### WHAT YOU ARE ASKED TO DO
Scan the lines below; pull out those with "colour".
┌─ SOURCE MATERIAL
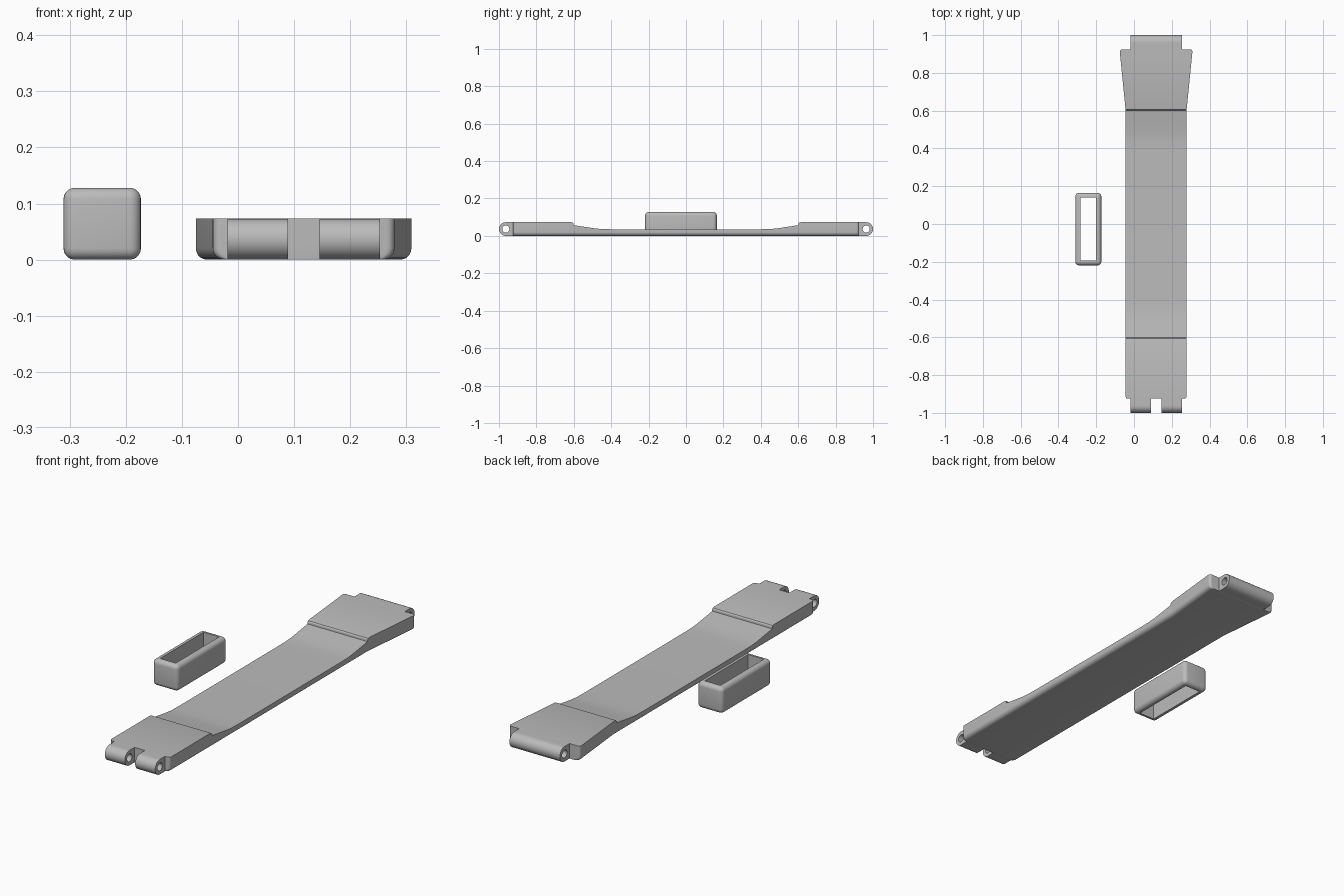
import bpy, bmesh
from math import sin, cos, pi, radians

if "Cube" in bpy.data.objects:
    bpy.data.objects.remove(bpy.data.objects["Cube"])

grey = bpy.data.materials.new("strap grey")
grey.use_nodes = True
colour = (0.5, 0.5, 0.5, 1)
grey.diffuse_color = colour
grey.node_tree.nodes["Principled BSDF"].inputs["Base Color"].default_value = colour

CX = 0.117      # strap centre line
H = 0.073       # full strap thickness
END = 0.925     # where the strap body stops


def loft(name, rings, capped=True, closed=False):
    """Skin a list of equal-length point rings."""
    bm = bmesh.new()
    rows = [[bm.verts.new(p) for p in ring] for ring in rings]
    pairs = list(zip(rows, rows[1:])) + ([(rows[-1], rows[0])] if closed else [])
    for a, b in pairs:
        n = len(a)
        for i in range(n):
            j = (i + 1) % n
            bm.faces.new((a[i], a[j], b[j], b[i]))
    if capped:
        bm.faces.new(rows[0])
        bm.faces.new(rows[-1])
    bmesh.ops.remove_doubles(bm, verts=bm.verts, dist=1e-5)
    bmesh.ops.recalc_face_normals(bm, faces=bm.faces)
    mesh = bpy.data.meshes.new(name)
    bm.to_mesh(mesh)
    bm.free()
    mesh.materials.append(grey)
    obj = bpy.data.objects.new(name, mesh)
    bpy.context.collection.objects.link(obj)
    bpy.ops.object.select_all(action="DESELECT")
    obj.select_set(True)
    bpy.context.view_layer.objects.active = obj
    bpy.ops.object.shade_smooth_by_angle(angle=radians(32))


# Strap body: sections with rounded lower edges, swept along y
def section(y, half, top, r=0.02):
    right = [(half, top)]
    for k in range(6):
        a = k * pi / 10
        right.append((half - r + r * cos(a), r - r * sin(a)))
    points = right + [(-x, z) for x, z in reversed(right)]
    return [(CX + x, y, z) for x, z in points]


# Upper surface from the thin middle to the thick end: (distance, height)
rise = [(0.38, 0.035), (0.44, 0.036), (0.48, 0.039), (0.52, 0.045), (0.6, 0.057),
        (0.601, 0.066), (0.605, 0.071), (0.612, H)]


def half_width(y):
    return 0.162 + max(0, y - 0.61) * 0.1


def end_corner(sign):
    r = 0.014
    for k in range(6):
        a = k * pi / 10
        y = sign * (END - r + r * sin(a))
        yield section(y, half_width(y) - r + r * cos(a), H)


body = list(end_corner(-1))[::-1]
body += [section(-d, half_width(-d), z) for d, z in reversed(rise)]
body += [section(d, half_width(d), z) for d, z in rise]
body += list(end_corner(1))
loft("strap_body", body)


# Hinge barrels: round-nosed lugs with a pin hole along x
def barrel(name, x0, x1, sign):
    r, hole, n = H / 2, 0.019, 32

    def ring(x, inner):
        points = []
        for k in range(n):
            a = 2 * pi * k / n
            c, s = cos(a), sin(a)
            if inner:
                dy, dz = hole * c, hole * s
            elif c < -1e-6:
                m = max(abs(c), abs(s))
                dy, dz = 0.042 * c / m, r * s / m
            else:
                dy, dz = r * c, r * s
            points.append((x, sign * (1 - r + dy), r + dz))
        return points

    loft(name, [ring(x0, 0), ring(x1, 0), ring(x1, 1), ring(x0, 1)],
         capped=False, closed=True)


LUG, NOTCH = 0.136, 0.028
barrel("back_hinge_barrel", CX - LUG, CX + LUG, 1)
barrel("front_hinge_barrel_right", CX - LUG, CX - NOTCH, -1)
barrel("front_hinge_barrel_left", CX + NOTCH, CX + LUG, -1)


# Keeper loop: rounded box with a rectangular opening straight through
def rounded_rect(hx, hy, r, z):
    points = []
    for q, (sx, sy) in enumerate([(1, 1), (-1, 1), (-1, -1), (1, -1)]):
        for k in range(6):
            a = q * pi / 2 + k * pi / 10
            points.append((-0.242 + sx * hx + r * cos(a), -0.027 + sy * hy + r * sin(a), z))
    return points


R, TOP = 0.02, 0.128
HX, HY = 0.069, 0.192
rings = []
for zc, start in ((R, -1), (TOP - R, 0)):
    for k in range(6):
        a = start * pi / 2 + k * pi / 10
        rings.append(rounded_rect(HX - R, HY - R, R * cos(a), zc + R * sin(a)))
rings.append(rounded_rect(0.042, 0.167, 0, TOP))
rings.append(rounded_rect(0.042, 0.167, 0, 0))
loft("keeper_loop", rings, capped=False, closed=True)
└─
### RESULT OF THIS EXERCISE
colour = (0.5, 0.5, 0.5, 1)
grey.diffuse_color = colour
grey.node_tree.nodes["Principled BSDF"].inputs["Base Color"].default_value = colour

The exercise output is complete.